What lines of the material hold the string "from"? Pull each of them out.

> DATA PROVIDED
----------

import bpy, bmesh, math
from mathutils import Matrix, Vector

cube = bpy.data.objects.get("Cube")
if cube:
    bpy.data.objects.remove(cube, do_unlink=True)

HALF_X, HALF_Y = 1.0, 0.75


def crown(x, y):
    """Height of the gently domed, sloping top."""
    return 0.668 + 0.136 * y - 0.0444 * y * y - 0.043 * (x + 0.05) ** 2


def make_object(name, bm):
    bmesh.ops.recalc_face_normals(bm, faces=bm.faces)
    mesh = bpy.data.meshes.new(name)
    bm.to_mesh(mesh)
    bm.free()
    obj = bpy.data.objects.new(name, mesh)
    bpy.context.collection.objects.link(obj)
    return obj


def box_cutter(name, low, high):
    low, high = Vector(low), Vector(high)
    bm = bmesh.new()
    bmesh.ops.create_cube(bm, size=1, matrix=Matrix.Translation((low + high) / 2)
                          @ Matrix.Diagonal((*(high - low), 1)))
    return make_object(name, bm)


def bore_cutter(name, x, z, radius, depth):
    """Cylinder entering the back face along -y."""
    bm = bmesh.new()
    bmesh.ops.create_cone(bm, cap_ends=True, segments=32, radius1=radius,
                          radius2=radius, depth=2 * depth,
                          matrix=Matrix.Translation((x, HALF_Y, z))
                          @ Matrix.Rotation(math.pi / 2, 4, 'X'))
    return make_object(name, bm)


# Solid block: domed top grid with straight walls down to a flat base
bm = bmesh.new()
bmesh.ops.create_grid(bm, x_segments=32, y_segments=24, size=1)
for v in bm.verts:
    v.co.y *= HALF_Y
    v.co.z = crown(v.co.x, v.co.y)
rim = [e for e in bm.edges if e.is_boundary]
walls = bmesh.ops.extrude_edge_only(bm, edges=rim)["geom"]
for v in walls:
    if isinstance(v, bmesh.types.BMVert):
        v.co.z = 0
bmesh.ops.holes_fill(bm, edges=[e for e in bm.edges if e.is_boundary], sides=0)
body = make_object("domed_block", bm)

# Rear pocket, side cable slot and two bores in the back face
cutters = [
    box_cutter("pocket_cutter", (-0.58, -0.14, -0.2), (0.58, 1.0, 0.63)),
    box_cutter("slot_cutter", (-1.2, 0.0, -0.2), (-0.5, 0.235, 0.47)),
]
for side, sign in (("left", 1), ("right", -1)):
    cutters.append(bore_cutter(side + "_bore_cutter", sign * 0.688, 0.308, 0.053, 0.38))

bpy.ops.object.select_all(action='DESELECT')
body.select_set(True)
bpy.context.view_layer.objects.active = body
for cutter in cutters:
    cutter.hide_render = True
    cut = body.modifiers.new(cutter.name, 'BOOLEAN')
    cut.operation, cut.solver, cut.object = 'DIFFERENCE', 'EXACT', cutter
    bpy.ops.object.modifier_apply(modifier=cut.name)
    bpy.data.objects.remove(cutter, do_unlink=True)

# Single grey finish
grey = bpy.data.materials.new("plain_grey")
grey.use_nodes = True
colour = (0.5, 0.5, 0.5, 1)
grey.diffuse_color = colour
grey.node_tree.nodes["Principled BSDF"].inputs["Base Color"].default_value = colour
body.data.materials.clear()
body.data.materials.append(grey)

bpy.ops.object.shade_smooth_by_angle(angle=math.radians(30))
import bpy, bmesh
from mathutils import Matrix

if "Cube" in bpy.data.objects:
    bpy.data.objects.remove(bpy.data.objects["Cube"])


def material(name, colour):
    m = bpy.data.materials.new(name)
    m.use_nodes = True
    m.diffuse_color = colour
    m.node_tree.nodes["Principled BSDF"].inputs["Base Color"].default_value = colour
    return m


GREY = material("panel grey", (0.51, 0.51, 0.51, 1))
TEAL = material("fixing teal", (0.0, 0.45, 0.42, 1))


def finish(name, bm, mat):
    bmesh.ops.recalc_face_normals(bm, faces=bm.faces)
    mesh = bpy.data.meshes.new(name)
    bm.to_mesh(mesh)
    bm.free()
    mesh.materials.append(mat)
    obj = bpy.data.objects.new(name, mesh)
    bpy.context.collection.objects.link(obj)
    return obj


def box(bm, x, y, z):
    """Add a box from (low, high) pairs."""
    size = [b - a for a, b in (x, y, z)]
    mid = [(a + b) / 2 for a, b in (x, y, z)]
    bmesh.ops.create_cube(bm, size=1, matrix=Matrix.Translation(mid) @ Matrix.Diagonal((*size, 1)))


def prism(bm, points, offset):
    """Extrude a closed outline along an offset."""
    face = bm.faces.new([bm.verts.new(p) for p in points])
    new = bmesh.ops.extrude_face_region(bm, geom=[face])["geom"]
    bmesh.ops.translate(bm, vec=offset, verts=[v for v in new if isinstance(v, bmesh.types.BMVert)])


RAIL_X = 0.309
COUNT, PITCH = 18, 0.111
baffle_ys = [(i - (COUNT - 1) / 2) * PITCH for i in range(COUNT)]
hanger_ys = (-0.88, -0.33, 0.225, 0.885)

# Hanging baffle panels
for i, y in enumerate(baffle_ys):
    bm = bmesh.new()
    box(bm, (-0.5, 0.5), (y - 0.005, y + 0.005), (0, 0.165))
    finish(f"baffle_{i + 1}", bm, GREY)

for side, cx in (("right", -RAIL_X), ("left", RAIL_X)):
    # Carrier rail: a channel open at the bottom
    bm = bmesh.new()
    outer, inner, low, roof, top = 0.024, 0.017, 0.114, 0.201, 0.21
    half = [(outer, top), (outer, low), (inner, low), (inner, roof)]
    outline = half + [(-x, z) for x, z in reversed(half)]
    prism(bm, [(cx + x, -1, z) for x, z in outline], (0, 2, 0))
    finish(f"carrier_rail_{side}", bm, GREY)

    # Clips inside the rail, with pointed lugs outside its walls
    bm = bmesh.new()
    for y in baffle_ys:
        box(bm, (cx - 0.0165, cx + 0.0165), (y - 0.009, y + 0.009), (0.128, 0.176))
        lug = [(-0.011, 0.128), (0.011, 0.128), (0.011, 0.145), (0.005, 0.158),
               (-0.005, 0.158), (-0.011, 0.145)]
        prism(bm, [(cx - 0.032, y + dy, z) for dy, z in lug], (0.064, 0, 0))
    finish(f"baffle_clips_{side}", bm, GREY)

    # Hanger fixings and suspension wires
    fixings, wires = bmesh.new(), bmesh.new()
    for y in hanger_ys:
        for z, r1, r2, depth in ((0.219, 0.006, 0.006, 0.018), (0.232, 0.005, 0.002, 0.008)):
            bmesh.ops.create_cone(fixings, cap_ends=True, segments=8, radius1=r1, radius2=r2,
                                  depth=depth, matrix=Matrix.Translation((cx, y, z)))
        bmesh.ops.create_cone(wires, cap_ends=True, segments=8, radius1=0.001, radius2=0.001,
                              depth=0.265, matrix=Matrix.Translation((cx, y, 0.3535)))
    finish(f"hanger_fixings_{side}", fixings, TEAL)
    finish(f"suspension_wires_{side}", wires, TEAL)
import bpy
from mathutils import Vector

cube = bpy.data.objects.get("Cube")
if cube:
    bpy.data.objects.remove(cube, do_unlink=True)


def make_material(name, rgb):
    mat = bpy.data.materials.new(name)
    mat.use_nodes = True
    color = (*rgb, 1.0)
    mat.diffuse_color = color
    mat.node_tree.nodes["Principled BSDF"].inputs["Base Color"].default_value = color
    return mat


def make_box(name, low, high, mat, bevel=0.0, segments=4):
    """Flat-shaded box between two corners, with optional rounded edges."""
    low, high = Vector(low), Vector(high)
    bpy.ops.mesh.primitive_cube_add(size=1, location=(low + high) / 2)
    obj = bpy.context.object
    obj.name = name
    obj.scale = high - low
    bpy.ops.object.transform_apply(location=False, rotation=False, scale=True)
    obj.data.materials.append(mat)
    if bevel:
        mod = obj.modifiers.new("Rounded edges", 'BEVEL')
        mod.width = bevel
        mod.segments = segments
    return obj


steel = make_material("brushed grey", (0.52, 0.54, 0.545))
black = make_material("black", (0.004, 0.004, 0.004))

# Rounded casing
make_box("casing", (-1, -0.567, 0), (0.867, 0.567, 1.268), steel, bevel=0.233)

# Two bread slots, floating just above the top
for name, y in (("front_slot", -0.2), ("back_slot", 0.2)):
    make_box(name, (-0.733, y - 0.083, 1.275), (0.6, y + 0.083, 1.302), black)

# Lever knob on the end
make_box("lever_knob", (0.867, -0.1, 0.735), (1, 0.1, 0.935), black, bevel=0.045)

----------

> OUTPUT
from mathutils import Matrix, Vector
from mathutils import Matrix
    """Add a box from (low, high) pairs."""
from mathutils import Vector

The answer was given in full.